The rules for pruning trees vary considerably, depending on what type of tree is being pruned. As a general rule, pruning should only be conducted in the winter, when the tree is dormant. Pruning in the spring can cause damage by interfering with new growth, and pruning in the fall may disrupt the tree as it gets ready to conserve energy for the winter. No more than 25 to 30% of a tree's total volume should be removed in pruning, or the tree may be shocked.
Pruning is not the same as trimming, a technique used to shape hedges, shrubs, and trees. Trimming or hedging as it is also known can be performed at various times of the year, using hedge clippers. Trimming usually increases density by removing outlying branches, and promotes an even appearance. It is also used in topiary maintenance.
Several tools are typically necessary for pruning trees. Pruning shears are designed for snipping small branches and shoots, and they come in long-handled and short-handled versions. A pruning saw for thicker branches is usually needed, especially for trees which have not been regularly pruned in the past, and a ladder is crucial, to ensure that all parts of the tree can be reached. For especially large cuts, a pruning sealer can be used to reduce the loss of sap and moisture, although some people feel that sealers increase the risk of rot. It can also help to prune with a partner who stays on the ground for perspective.
In a pruning session, any dead and diseased branches should be removed, along with branches which cross each other or weigh on each other. Adventitious shoots, especially around the base of the trunk, should also be removed, along with branches which look unstable. Branches should always be clipped near a junction, never “tipped,” and cuts should remove branches at the “collar,” the raised area where the branches meet the trunk, rather than being flush or too far out. As the bad branches are removed, additional branches may appear ready for removal for aesthetic reasons.
Different goals can be accomplished by pruning trees. For example, with fruit trees, the idea is to open up the space in the middle of the tree, ensuring that the branches get lots of light so that fruit can develop. In landscaping, people may want to practice crown reduction, which keeps the top of the tree low, especially around power lines, or crown raising, in which branches on the lower part of the tree are gradually pruned away to encourage the top of the tree to grow. Crown thinning is used to keep tree crowns vigorous and healthy by promoting a flow of air and light through the middle of the tree.

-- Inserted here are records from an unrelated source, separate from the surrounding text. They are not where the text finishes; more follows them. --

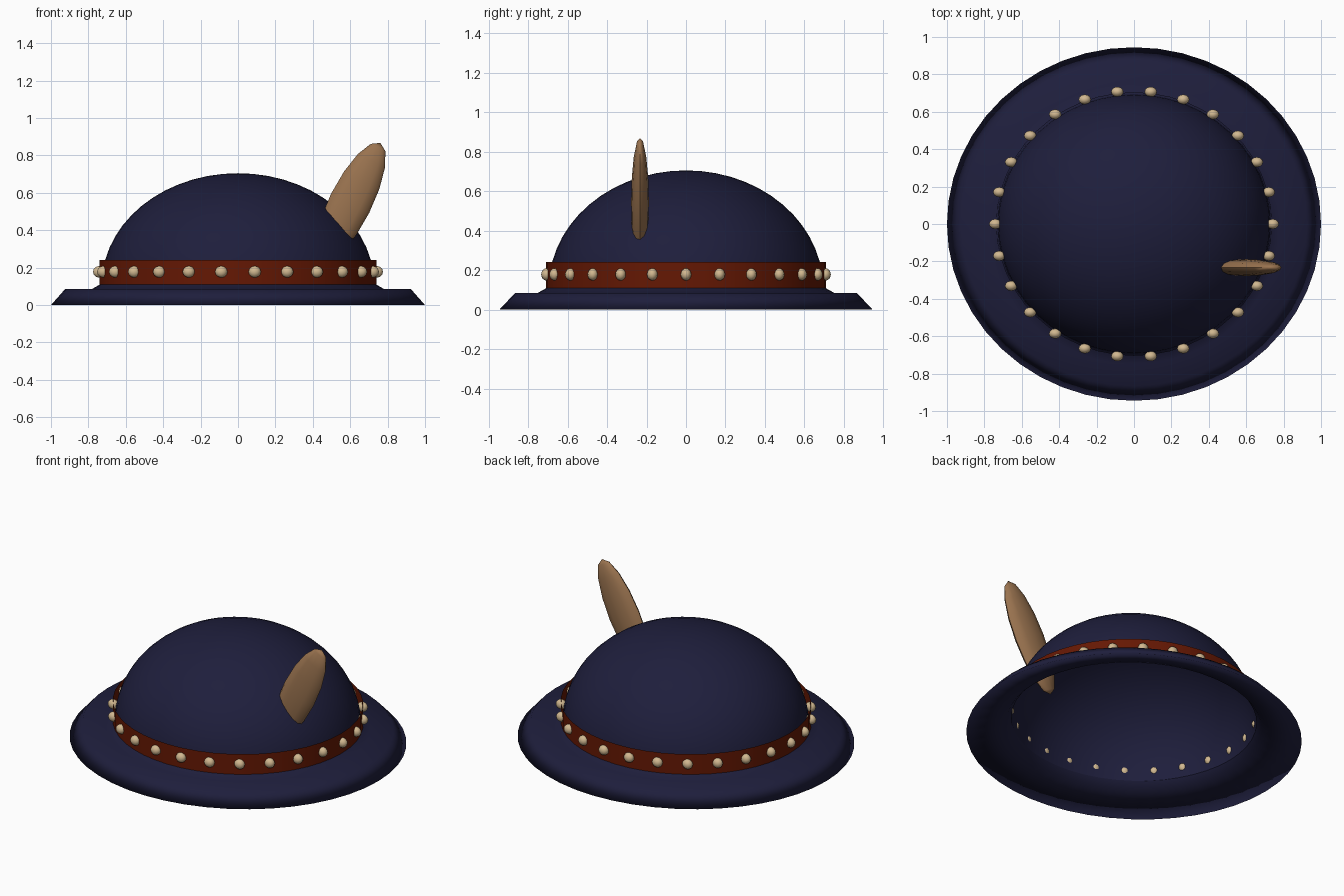
import bpy, bmesh, math
from mathutils import Matrix, Vector

cube = bpy.data.objects.get("Cube")
if cube:
    bpy.data.objects.remove(cube, do_unlink=True)


def material(name, rgb):
    mat = bpy.data.materials.new(name)
    mat.use_nodes = True
    mat.diffuse_color = (*rgb, 1)
    mat.node_tree.nodes["Principled BSDF"].inputs["Base Color"].default_value = (*rgb, 1)
    return mat


navy = material("navy felt", (0.013, 0.013, 0.045))
leather = material("red brown leather", (0.13, 0.009, 0.001))
brass = material("pale brass", (0.64, 0.48, 0.28))
tan = material("tan feather", (0.32, 0.17, 0.078))


def finish(name, bm, mat, angle=35):
    mesh = bpy.data.meshes.new(name)
    bm.to_mesh(mesh)
    bm.free()
    mesh.materials.append(mat)
    obj = bpy.data.objects.new(name, mesh)
    bpy.context.collection.objects.link(obj)
    bpy.ops.object.select_all(action='DESELECT')
    obj.select_set(True)
    bpy.context.view_layer.objects.active = obj
    bpy.ops.object.shade_smooth_by_angle(angle=math.radians(angle))


def oval_loft(name, profile, mat, segments=48, cap=False, angle=35):
    """Join oval rings given as (x radius, y radius, height), in order."""
    bm = bmesh.new()
    rings = []
    turns = [2 * math.pi * i / segments for i in range(segments)]
    for rx, ry, z in profile:
        rings.append([bm.verts.new((rx * math.cos(t), ry * math.sin(t), z)) for t in turns])
    for low, high in zip(rings, rings[1:]):
        for i in range(segments):
            j = (i + 1) % segments
            bm.faces.new((low[i], low[j], high[j], high[i]))
    if cap:
        tip = bm.verts.new((0, 0, cap))
        top = rings[-1]
        for i in range(segments):
            bm.faces.new((top[i], top[(i + 1) % segments], tip))
    finish(name, bm, mat, angle)


# Softly shaded brim: inner lip, underside, rim, sloping edge, ledge and flare
oval_loft("brim", [(0.728, 0.695, 0.11), (0.76, 0.722, 0.072), (1.0, 0.945, 0),
                   (0.925, 0.865, 0.085), (0.782, 0.75, 0.085),
                   (0.735, 0.702, 0.112)], navy, angle=180)

# Hollow domed crown
base_x, base_y, base_z, top_z = 0.728, 0.695, 0.11, 0.705
steps = 14
dome = []
for k in range(steps):
    a = math.pi / 2 * k / steps
    dome.append((base_x * math.cos(a), base_y * math.cos(a),
                 base_z + (top_z - base_z) * math.sin(a)))
oval_loft("crown", dome, navy, cap=top_z)

# Upright hat band
oval_loft("hat_band", [(0.74, 0.709, 0.11), (0.74, 0.709, 0.24)], leather)

# Round studs set into the band
stud_count = 26
bm = bmesh.new()
stud_shape = Matrix.Diagonal(Vector((0.033, 0.027, 0.031, 1)))
for k in range(stud_count):
    a = 2 * math.pi * k / stud_count
    place = Matrix.Translation((0.742 * math.cos(a), 0.712 * math.sin(a), 0.178))
    bmesh.ops.create_uvsphere(bm, u_segments=12, v_segments=8, radius=1,
                              matrix=place @ stud_shape)
finish("band_studs", bm, brass, 60)

# Flat feather leaning outwards, its foot inside the crown
bm = bmesh.new()
lean = Matrix.Rotation(math.radians(26.6), 4, 'Y')
shape = Matrix.Diagonal(Vector((0.114, 0.045, 0.36, 1)))
place = Matrix.Translation((0.6, -0.233, 0.545)) @ lean @ shape
bmesh.ops.create_uvsphere(bm, u_segments=12, v_segments=8, radius=1, matrix=place)
finish("feather", bm, tan, 50)
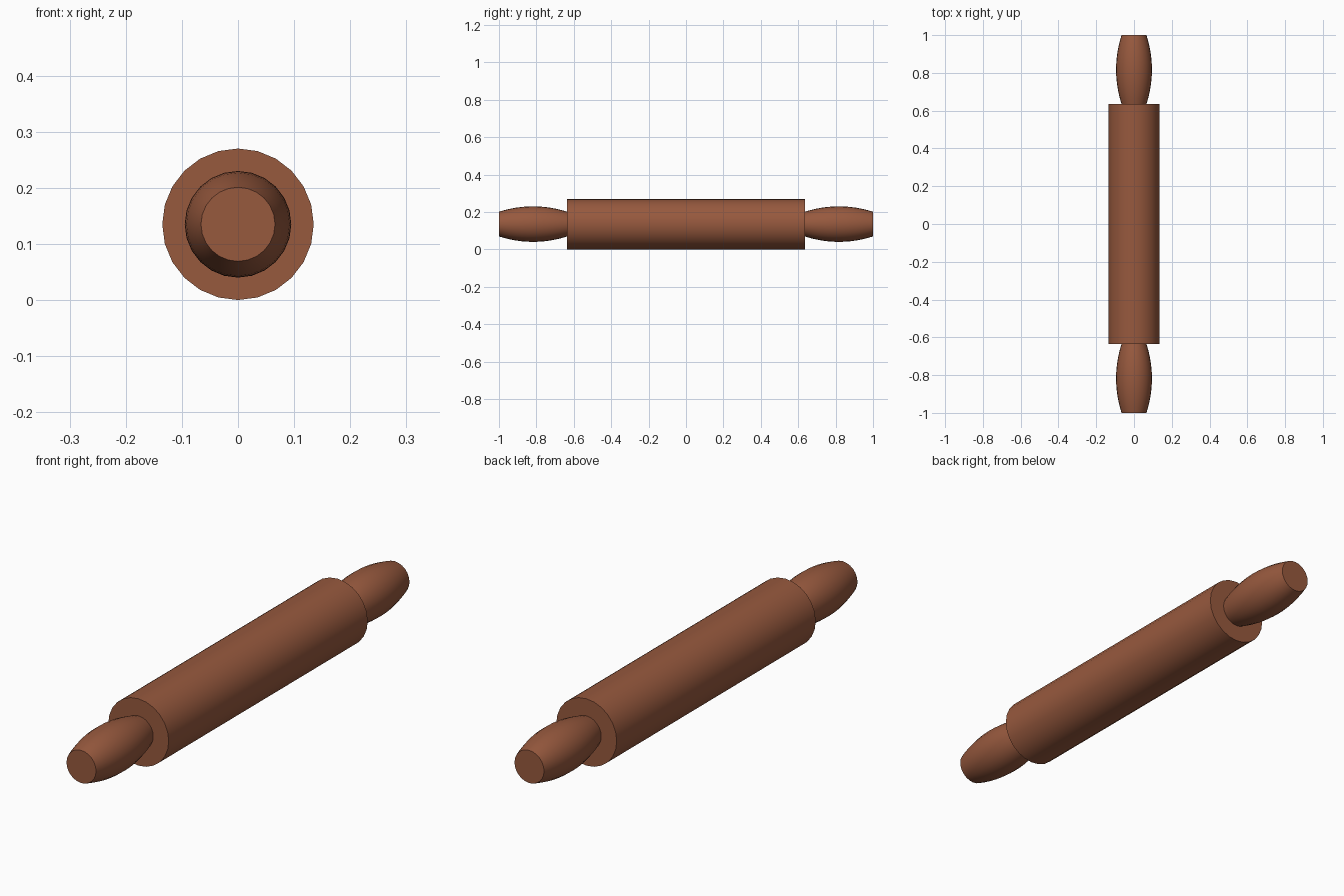
import bpy, bmesh, math

if "Cube" in bpy.data.objects:
    bpy.data.objects.remove(bpy.data.objects["Cube"])

SIDES, R, BODY, TIP = 24, 0.135, 0.635, 1.0

wood = bpy.data.materials.new("brown wood")
wood.diffuse_color = (0.31, 0.10, 0.048, 1)
wood.use_nodes = True
wood.node_tree.nodes["Principled BSDF"].inputs["Base Color"].default_value = wood.diffuse_color


def lathe(name, profile):
    """Closed solid turned around the y axis from (y, radius) points."""
    bm = bmesh.new()
    rings = []
    for y, r in profile:
        rings.append([bm.verts.new((r * math.sin(2 * math.pi * i / SIDES), y,
                                    R + r * math.cos(2 * math.pi * i / SIDES)))
                      for i in range(SIDES)])
    for a, b in zip(rings, rings[1:]):
        for i in range(SIDES):
            j = (i + 1) % SIDES
            bm.faces.new((a[i], a[j], b[j], b[i]))
    bm.faces.new(rings[0])
    bm.faces.new(rings[-1])
    bmesh.ops.recalc_face_normals(bm, faces=bm.faces)
    mesh = bpy.data.meshes.new(name)
    bm.to_mesh(mesh)
    bm.free()
    mesh.materials.append(wood)
    ob = bpy.data.objects.new(name, mesh)
    bpy.context.collection.objects.link(ob)
    bpy.context.view_layer.objects.active = ob
    ob.select_set(True)
    bpy.ops.object.shade_smooth_by_angle(angle=math.radians(35))
    ob.select_set(False)


# main roller
lathe("roller", [(-BODY, R), (BODY, R)])

# barrel-shaped handles, widest halfway along
for side, name in ((-1, "front_handle"), (1, "back_handle")):
    steps = 12
    profile = []
    for k in range(steps + 1):
        t = k / steps
        bulge = 1 - (2 * t - 1) ** 2
        profile.append((side * (BODY + (TIP - BODY) * t), 0.066 + 0.029 * bulge))
    lathe(name, profile)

There are some safety caveats to keep in mind when pruning trees. Never prune around a utility line without consulting the utility. Always make sure that pruning tools are sharp, for the tree's health, and kept in protective cases, for yours. Keep a pruning ladder on even, level ground, and work with a spotter who can warn you if a position looks dangerous.